Task description: Scan the records below for the line with "const add = (name, geometry, color)" and the line with "s.absarc(-x, -z, r, Math.PI, Math.PI", and retype that range exactly, both ends included, pictures excepted.

◇ ◇ ◇

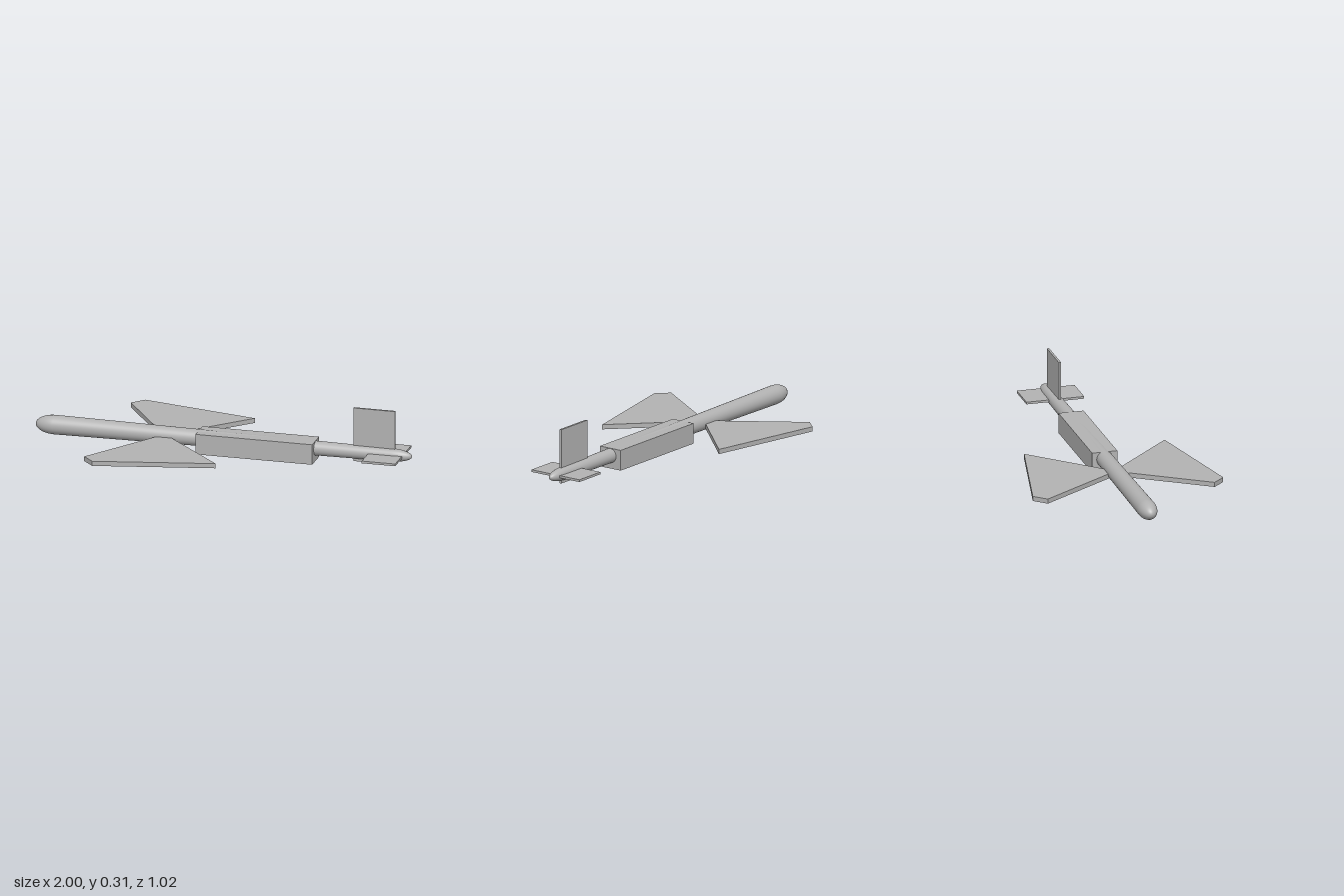
import * as THREE from 'three';

export function createModel() {
  const group = new THREE.Group();
  const grey = new THREE.MeshStandardMaterial({ color: 0xb2b2b2 });
  grey.name = 'lightGrey';

  const add = (name, geometry, x = 0, y = 0, z = 0) => {
    const mesh = new THREE.Mesh(geometry, grey);
    mesh.name = name;
    mesh.position.set(x, y, z);
    group.add(mesh);
  };

  // Tapered round body with elliptical ends, lying along x
  const profile = [];
  const noseX = -0.9, noseR = 0.05, tailX = 0.89, tailR = 0.034, steps = 12;
  for (let i = 0; i <= steps; i++) {
    const a = (i / steps) * Math.PI / 2;
    profile.push(new THREE.Vector2(noseR * Math.sin(a), noseX - 0.1 * Math.cos(a)));
  }
  for (let i = 0; i <= steps; i++) {
    const a = (i / steps) * Math.PI / 2;
    profile.push(new THREE.Vector2(tailR * Math.cos(a), tailX + 0.11 * Math.sin(a)));
  }
  add('fuselage', new THREE.LatheGeometry(profile, 40).rotateZ(-Math.PI / 2), 0, 0.069, 0);

  // Square casing around the middle of the body
  add('casing', new THREE.BoxGeometry(0.62, 0.108, 0.134), 0.177, 0.054, 0);

  // Flat wings that widen outwards and have a clipped corner
  for (const [side, name] of [[1, 'frontWing'], [-1, 'rearWing']]) {
    const outline = [[-0.34, 0.03], [-0.62, 0.445], [-0.56, 0.508], [0.06, 0.375], [-0.28, 0.03]];
    const shape = new THREE.Shape(outline.map(([x, z]) => new THREE.Vector2(x, side * z)));
    const geometry = new THREE.ExtrudeGeometry(shape, { depth: 0.025, bevelEnabled: false });
    add(name, geometry.rotateX(Math.PI / 2), 0, 0.068, 0);
  }

  // Tail surfaces
  add('tailFin', new THREE.BoxGeometry(0.22, 0.287, 0.012), 0.8, 0.1625, 0);
  add('tailplane', new THREE.BoxGeometry(0.178, 0.012, 0.308), 0.864, 0.069, 0);

  return group;
}
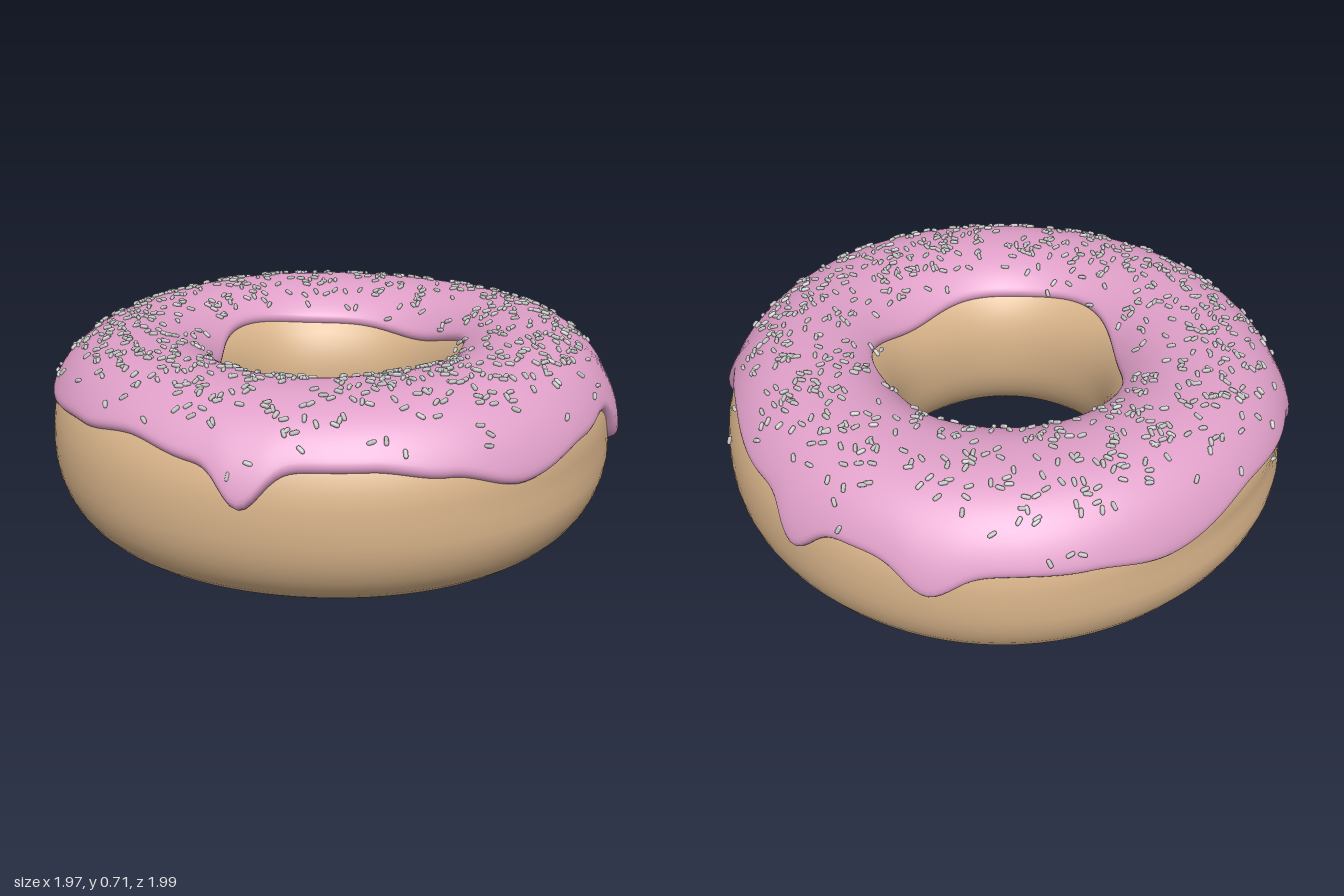
import * as THREE from 'three';
import { mergeGeometries } from 'three/addons/utils/BufferGeometryUtils.js';

const RAD = Math.PI / 180;
const RING = 0.672, HALF_W = 0.31, HALF_H = 0.33, THICK = 0.022;

const spow = (x, p) => Math.sign(x) * Math.abs(x) ** p;
const angleDiff = (a, b) => Math.atan2(Math.sin(a - b), Math.cos(a - b));
const bump = (a, deg, width) => Math.exp(-((angleDiff(a, deg * RAD) / (width * RAD)) ** 2));

// Point on the ring: a runs round the ring, v round its section (0 outside, 90 deg top), h lifts off the surface
function ringPoint(a, v, h = 0) {
  const c = Math.cos(v), s = Math.sin(v);
  const waist = 0.022 * Math.exp(-((angleDiff(v, 0.06) / 0.16) ** 2)) * (bump(a, 180, 35) + 0.6 * bump(a, 0, 30));
  const w = HALF_W + 0.006 * Math.sin(3 * a + 1) + 0.004 * Math.sin(5 * a);
  const top = s > 0 ? s * s * (0.022 * bump(a, -35, 28) + 0.004 * Math.sin(4 * a)) : 0;
  const r = RING + w * spow(c, 0.9) - waist * c + h * c;
  const y = HALF_H + HALF_H * spow(s, 0.9) + top + h * s;
  return new THREE.Vector3(r * Math.cos(a), y, r * Math.sin(a) + 0.008);
}

// Smooth skin over a grid that closes round the ring, and optionally round the section
function ringSkin(nA, nV, closed, point) {
  const pos = [], index = [];
  const cols = closed ? nV : nV + 1;
  for (let i = 0; i < nA; i++)
    for (let j = 0; j < cols; j++) pos.push(...point((i / nA) * Math.PI * 2, j / nV).toArray());
  for (let i = 0; i < nA; i++)
    for (let j = 0; j < nV; j++) {
      const k = (j + 1) % cols, n = (i + 1) % nA;
      const p = i * cols + j, q = i * cols + k, s = n * cols + j, t = n * cols + k;
      index.push(p, q, s, q, t, s);
    }
  const g = new THREE.BufferGeometry();
  g.setAttribute('position', new THREE.Float32BufferAttribute(pos, 3));
  g.setIndex(index);
  g.computeVertexNormals();
  return g;
}

// Outer rim of the icing: [angle, height] knots, then drips [angle, drop, width]
const RIM = [[-180, 0.47], [-156, 0.40], [-140, 0.44], [-125, 0.45], [-97, 0.46], [-70, 0.49], [-49, 0.53],
  [-36, 0.52], [-18, 0.48], [-6, 0.46], [13, 0.41], [28, 0.47], [42, 0.50], [75, 0.50], [90, 0.53],
  [105, 0.50], [127, 0.47], [145, 0.47], [162, 0.45], [180, 0.47]];
const DRIPS = [[-111, 0.09, 6], [-83, 0.11, 5], [-28, 0.165, 4.5], [65, 0.12, 5], [148, 0.14, 4.5]];

function rimHeight(a) {
  const d = angleDiff(a, 0) / RAD;
  let k = 0;
  while (k < RIM.length - 2 && d > RIM[k + 1][0]) k++;
  const [[a0, y0], [a1, y1]] = [RIM[k], RIM[k + 1]];
  const t = THREE.MathUtils.smoothstep(d, a0, a1);
  return DRIPS.reduce((y, [deg, drop, w]) => y - drop * bump(a, deg, w), y0 + (y1 - y0) * t);
}

const dripAmount = (a) => DRIPS.reduce((m, [deg, , w]) => Math.max(m, bump(a, deg, w)), 0);

function icingPoint(a, t) {
  const s = (1 - Math.cos(Math.PI * t)) / 2;
  const v0 = Math.asin(spow((rimHeight(a) - HALF_H) / HALF_H, 1 / 0.9));
  const v1 = (139 + 5 * Math.sin(3 * a + 0.6) + 3 * Math.sin(5 * a + 2)) * RAD;
  const v = v0 + (v1 - v0) * s;
  // Rounded lip at both edges, swollen where it drips
  const edge = THREE.MathUtils.clamp(Math.min(v - v0, v1 - v) * 0.32 / 0.028, 0, 1);
  const lip = Math.sqrt(edge * (2 - edge));
  const swell = 0.012 * dripAmount(a) * Math.exp(-(((v - v0) / 0.4) ** 2));
  return ringPoint(a, v, -0.005 + (THICK + 0.005 + swell) * lip);
}

function seeded(seed) {
  return () => {
    seed = (seed * 1664525 + 1013904223) % 4294967296;
    return seed / 4294967296;
  };
}

// Tiny rods lying on the icing, thinning out toward the rim
function sprinkleGeometry(count) {
  const rand = seeded(7);
  const rod = new THREE.CapsuleGeometry(0.0075, 0.016, 2, 5);
  const up = new THREE.Vector3(0, 1, 0), one = new THREE.Vector3(1, 1, 1);
  const rods = [];
  for (let i = 0; i < count; i++) {
    const a = rand() * Math.PI * 2;
    const v = (82 + (rand() + rand() + rand() - 1.5) * 44) * RAD;
    const p = ringPoint(a, v, THICK + 0.004);
    const along = ringPoint(a + 0.01, v, THICK).sub(ringPoint(a - 0.01, v, THICK)).normalize();
    const across = ringPoint(a, v + 0.01, THICK).sub(ringPoint(a, v - 0.01, THICK)).normalize();
    const turn = rand() * Math.PI * 2;
    const dir = along.multiplyScalar(Math.cos(turn)).addScaledVector(across, Math.sin(turn)).normalize();
    const q = new THREE.Quaternion().setFromUnitVectors(up, dir);
    rods.push(rod.clone().applyMatrix4(new THREE.Matrix4().compose(p, q, one)));
  }
  return mergeGeometries(rods);
}

export function createModel() {
  const group = new THREE.Group();
  group.name = 'donut';
  const add = (name, geometry, color) => {
    const mesh = new THREE.Mesh(geometry, new THREE.MeshStandardMaterial({ color }));
    mesh.name = name;
    group.add(mesh);
  };
  add('dough', ringSkin(96, 44, true, (a, t) => ringPoint(a, t * Math.PI * 2)), 0xd9b48a);
  add('icing', ringSkin(288, 36, false, icingPoint), 0xdf9fc8);
  add('sprinkles', sprinkleGeometry(800), 0xcccccc);
  return group;
}
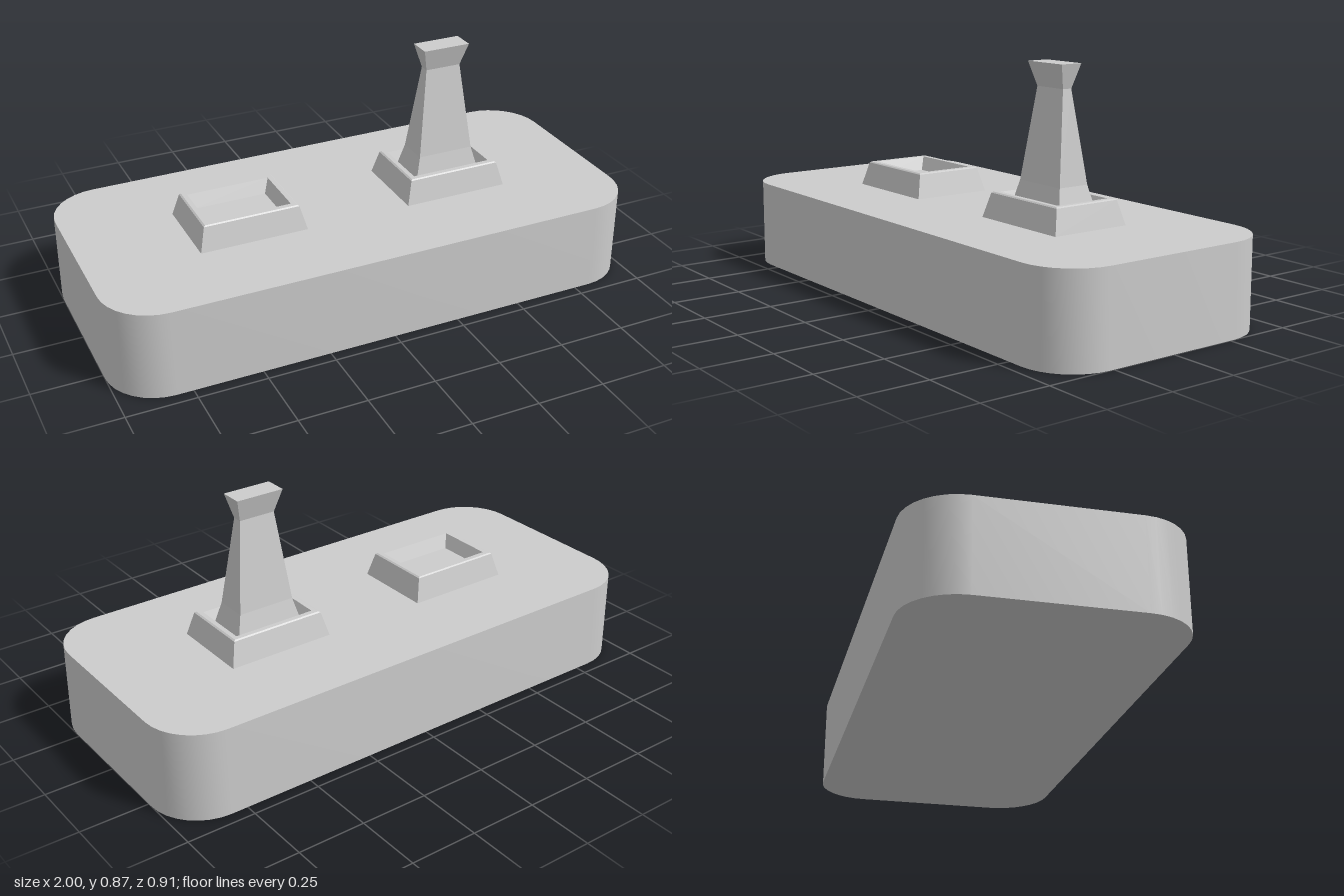
import * as THREE from 'three';
import { toCreasedNormals } from 'three/addons/utils/BufferGeometryUtils.js';

const material = new THREE.MeshStandardMaterial({ color: 0xcccccc });

// Rectangular loft through levels of [halfX, y, halfZ], optionally capped at the last level
function rectLoft(levels, capEnd) {
  const pos = [];
  const corners = levels.map(([a, y, c]) => [[a, y, c], [a, y, -c], [-a, y, -c], [-a, y, c]]);
  const quad = (a, b, c, d) => pos.push(...a, ...b, ...c, ...a, ...c, ...d);
  for (let i = 0; i < corners.length - 1; i++) {
    for (let k = 0; k < 4; k++) {
      const n = (k + 1) % 4;
      quad(corners[i][k], corners[i][n], corners[i + 1][n], corners[i + 1][k]);
    }
  }
  if (capEnd) quad(...corners[corners.length - 1]);
  const g = new THREE.BufferGeometry();
  g.setAttribute('position', new THREE.Float32BufferAttribute(pos, 3));
  g.computeVertexNormals();
  return g;
}

// Rounded slab lying flat, bottom at y = 0
function slab(w, d, h, r) {
  const x = w / 2 - r, z = d / 2 - r;
  const s = new THREE.Shape();
  s.absarc(x, z, r, 0, Math.PI / 2);
  s.absarc(-x, z, r, Math.PI / 2, Math.PI);
  s.absarc(-x, -z, r, Math.PI, Math.PI * 1.5);
  s.absarc(x, -z, r, Math.PI * 1.5, Math.PI * 2);
  const g = new THREE.ExtrudeGeometry(s, { depth: h, bevelEnabled: false, curveSegments: 4 });
  g.rotateX(-Math.PI / 2);
  return toCreasedNormals(g, Math.PI / 5);
}

export function createModel() {
  const model = new THREE.Group();
  model.name = 'leverPanel';
  const add = (name, geometry, x = 0) => {
    const mesh = new THREE.Mesh(geometry, material);
    mesh.name = name;
    mesh.position.x = x;
    model.add(mesh);
  };

  add('base', slab(2, 0.914, 0.324, 0.19));

  // Sloped frames with a sunken floor
  const frame = rectLoft([
    [0.2, 0.324, 0.153],
    [0.178, 0.411, 0.131],
    [0.172, 0.415, 0.126],
    [0.155, 0.415, 0.108],
    [0.134, 0.365, 0.086],
  ], true);
  add('rightFrame', frame, -0.4);
  add('leftFrame', frame, 0.4);

  // Tapered lever with a flared grip
  add('lever', rectLoft([
    [0.131, 0.365, 0.082],
    [0.107, 0.46, 0.06],
    [0.068, 0.785, 0.018],
    [0.09, 0.87, 0.042],
  ], true), 0.4);

  return model;
}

◇ ◇ ◇

Answer space:
  const add = (name, geometry, color) => {
    const mesh = new THREE.Mesh(geometry, new THREE.MeshStandardMaterial({ color }));
    mesh.name = name;
    group.add(mesh);
  };
  add('dough', ringSkin(96, 44, true, (a, t) => ringPoint(a, t * Math.PI * 2)), 0xd9b48a);
  add('icing', ringSkin(288, 36, false, icingPoint), 0xdf9fc8);
  add('sprinkles', sprinkleGeometry(800), 0xcccccc);
  return group;
}
import * as THREE from 'three';
import { toCreasedNormals } from 'three/addons/utils/BufferGeometryUtils.js';

const material = new THREE.MeshStandardMaterial({ color: 0xcccccc });

// Rectangular loft through levels of [halfX, y, halfZ], optionally capped at the last level
function rectLoft(levels, capEnd) {
  const pos = [];
  const corners = levels.map(([a, y, c]) => [[a, y, c], [a, y, -c], [-a, y, -c], [-a, y, c]]);
  const quad = (a, b, c, d) => pos.push(...a, ...b, ...c, ...a, ...c, ...d);
  for (let i = 0; i < corners.length - 1; i++) {
    for (let k = 0; k < 4; k++) {
      const n = (k + 1) % 4;
      quad(corners[i][k], corners[i][n], corners[i + 1][n], corners[i + 1][k]);
    }
  }
  if (capEnd) quad(...corners[corners.length - 1]);
  const g = new THREE.BufferGeometry();
  g.setAttribute('position', new THREE.Float32BufferAttribute(pos, 3));
  g.computeVertexNormals();
  return g;
}

// Rounded slab lying flat, bottom at y = 0
function slab(w, d, h, r) {
  const x = w / 2 - r, z = d / 2 - r;
  const s = new THREE.Shape();
  s.absarc(x, z, r, 0, Math.PI / 2);
  s.absarc(-x, z, r, Math.PI / 2, Math.PI);
  s.absarc(-x, -z, r, Math.PI, Math.PI * 1.5);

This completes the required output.